_Directions_.
Each entry must come back word for word; drop the images as you go.
Data in this exercise Start Marker
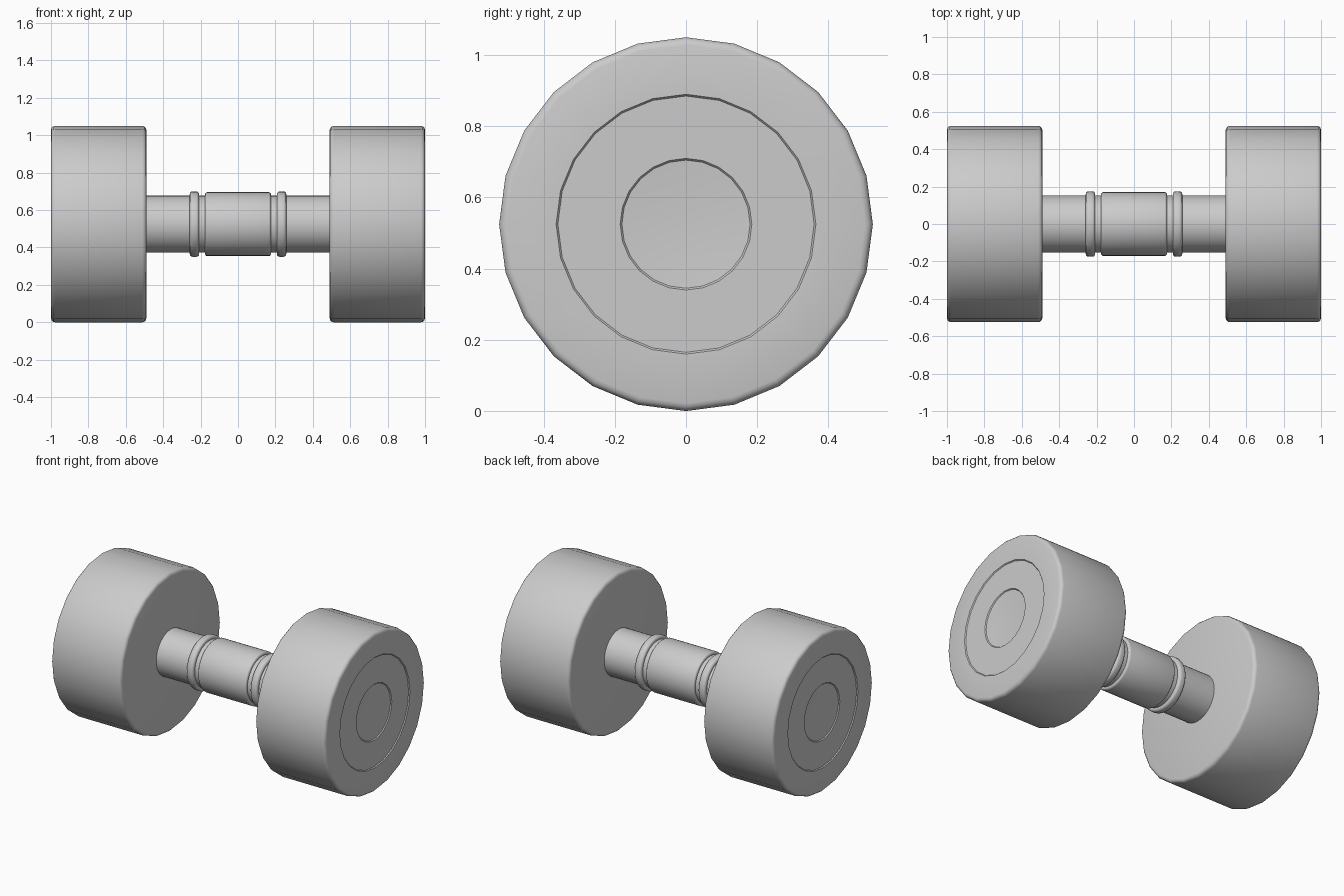
import bpy, bmesh, math
from mathutils import Matrix, Vector

cube = bpy.data.objects.get("Cube")
if cube:
    bpy.data.objects.remove(cube, do_unlink=True)

R = 0.525  # weight radius, also the axis height

grey = bpy.data.materials.new("plain grey")
grey.use_nodes = True
colour = (0.6, 0.6, 0.6, 1)
grey.diffuse_color = colour
grey.node_tree.nodes["Principled BSDF"].inputs["Base Color"].default_value = colour


def lathe(name, profile, sides, flip=False):
    """Spin an (x, radius) profile round the bar's axis."""
    bm = bmesh.new()
    s = -1 if flip else 1
    verts = [bm.verts.new((s * x, 0, r)) for x, r in profile]
    edges = [bm.edges.new(pair) for pair in zip(verts, verts[1:])]
    bmesh.ops.spin(bm, geom=verts + edges, cent=(0, 0, 0), axis=(1, 0, 0),
                   angle=math.tau, steps=sides)
    bmesh.ops.remove_doubles(bm, verts=bm.verts, dist=0.0001)
    bmesh.ops.recalc_face_normals(bm, faces=bm.faces)
    mesh = bpy.data.meshes.new(name)
    bm.to_mesh(mesh)
    bm.free()
    mesh.materials.append(grey)
    obj = bpy.data.objects.new(name, mesh)
    obj.location.z = R
    bpy.context.collection.objects.link(obj)
    bpy.context.view_layer.objects.active = obj
    obj.select_set(True)
    bpy.ops.object.shade_smooth_by_angle(angle=math.radians(35))
    obj.select_set(False)
    return obj


def rounded(x0, x1, r, bevel, inner):
    """Profile of a collar with rounded shoulders."""
    arc = [math.radians(a) for a in (0, 30, 60, 90)]
    left = [(x0 + bevel * (1 - math.sin(a)), r - bevel * (1 - math.cos(a)))
            for a in reversed(arc)]
    right = [(x1 - bevel * (1 - math.sin(a)), r - bevel * (1 - math.cos(a)))
             for a in arc]
    return [(x0, inner)] + left + right + [(x1, inner)]


# Handle and central grip
lathe("handle_bar", [(-0.5, 0.153), (0.5, 0.153)], 32)
lathe("grip_sleeve", rounded(-0.176, 0.176, 0.171, 0.012, 0.14), 32)

for side, flip in (("left", False), ("right", True)):
    # Grip collars
    lathe(side + "_grip_ring", rounded(0.208, 0.258, 0.175, 0.015, 0.14), 32, flip)
    # Weights with a shallow recessed face and a dished centre
    face = [(1.0, 0.365), (0.994, 0.36), (0.994, 0.185),
            (0.988, 0.18), (0.982, 0.1), (0.98, 0)]
    lathe(side + "_weight", rounded(0.49, 1.0, R, 0.022, 0)[:-1] + face, 24, flip)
Data in this exercise End Marker
_Solution to this exercise_.
import bpy, bmesh, math
from mathutils import Matrix, Vector

cube = bpy.data.objects.get("Cube")
if cube:
    bpy.data.objects.remove(cube, do_unlink=True)

R = 0.525  # weight radius, also the axis height

grey = bpy.data.materials.new("plain grey")
grey.use_nodes = True
colour = (0.6, 0.6, 0.6, 1)
grey.diffuse_color = colour
grey.node_tree.nodes["Principled BSDF"].inputs["Base Color"].default_value = colour


def lathe(name, profile, sides, flip=False):
    """Spin an (x, radius) profile round the bar's axis."""
    bm = bmesh.new()
    s = -1 if flip else 1
    verts = [bm.verts.new((s * x, 0, r)) for x, r in profile]
    edges = [bm.edges.new(pair) for pair in zip(verts, verts[1:])]
    bmesh.ops.spin(bm, geom=verts + edges, cent=(0, 0, 0), axis=(1, 0, 0),
                   angle=math.tau, steps=sides)
    bmesh.ops.remove_doubles(bm, verts=bm.verts, dist=0.0001)
    bmesh.ops.recalc_face_normals(bm, faces=bm.faces)
    mesh = bpy.data.meshes.new(name)
    bm.to_mesh(mesh)
    bm.free()
    mesh.materials.append(grey)
    obj = bpy.data.objects.new(name, mesh)
    obj.location.z = R
    bpy.context.collection.objects.link(obj)
    bpy.context.view_layer.objects.active = obj
    obj.select_set(True)
    bpy.ops.object.shade_smooth_by_angle(angle=math.radians(35))
    obj.select_set(False)
    return obj


def rounded(x0, x1, r, bevel, inner):
    """Profile of a collar with rounded shoulders."""
    arc = [math.radians(a) for a in (0, 30, 60, 90)]
    left = [(x0 + bevel * (1 - math.sin(a)), r - bevel * (1 - math.cos(a)))
            for a in reversed(arc)]
    right = [(x1 - bevel * (1 - math.sin(a)), r - bevel * (1 - math.cos(a)))
             for a in arc]
    return [(x0, inner)] + left + right + [(x1, inner)]


# Handle and central grip
lathe("handle_bar", [(-0.5, 0.153), (0.5, 0.153)], 32)
lathe("grip_sleeve", rounded(-0.176, 0.176, 0.171, 0.012, 0.14), 32)

for side, flip in (("left", False), ("right", True)):
    # Grip collars
    lathe(side + "_grip_ring", rounded(0.208, 0.258, 0.175, 0.015, 0.14), 32, flip)
    # Weights with a shallow recessed face and a dished centre
    face = [(1.0, 0.365), (0.994, 0.36), (0.994, 0.185),
            (0.988, 0.18), (0.982, 0.1), (0.98, 0)]
    lathe(side + "_weight", rounded(0.49, 1.0, R, 0.022, 0)[:-1] + face, 24, flip)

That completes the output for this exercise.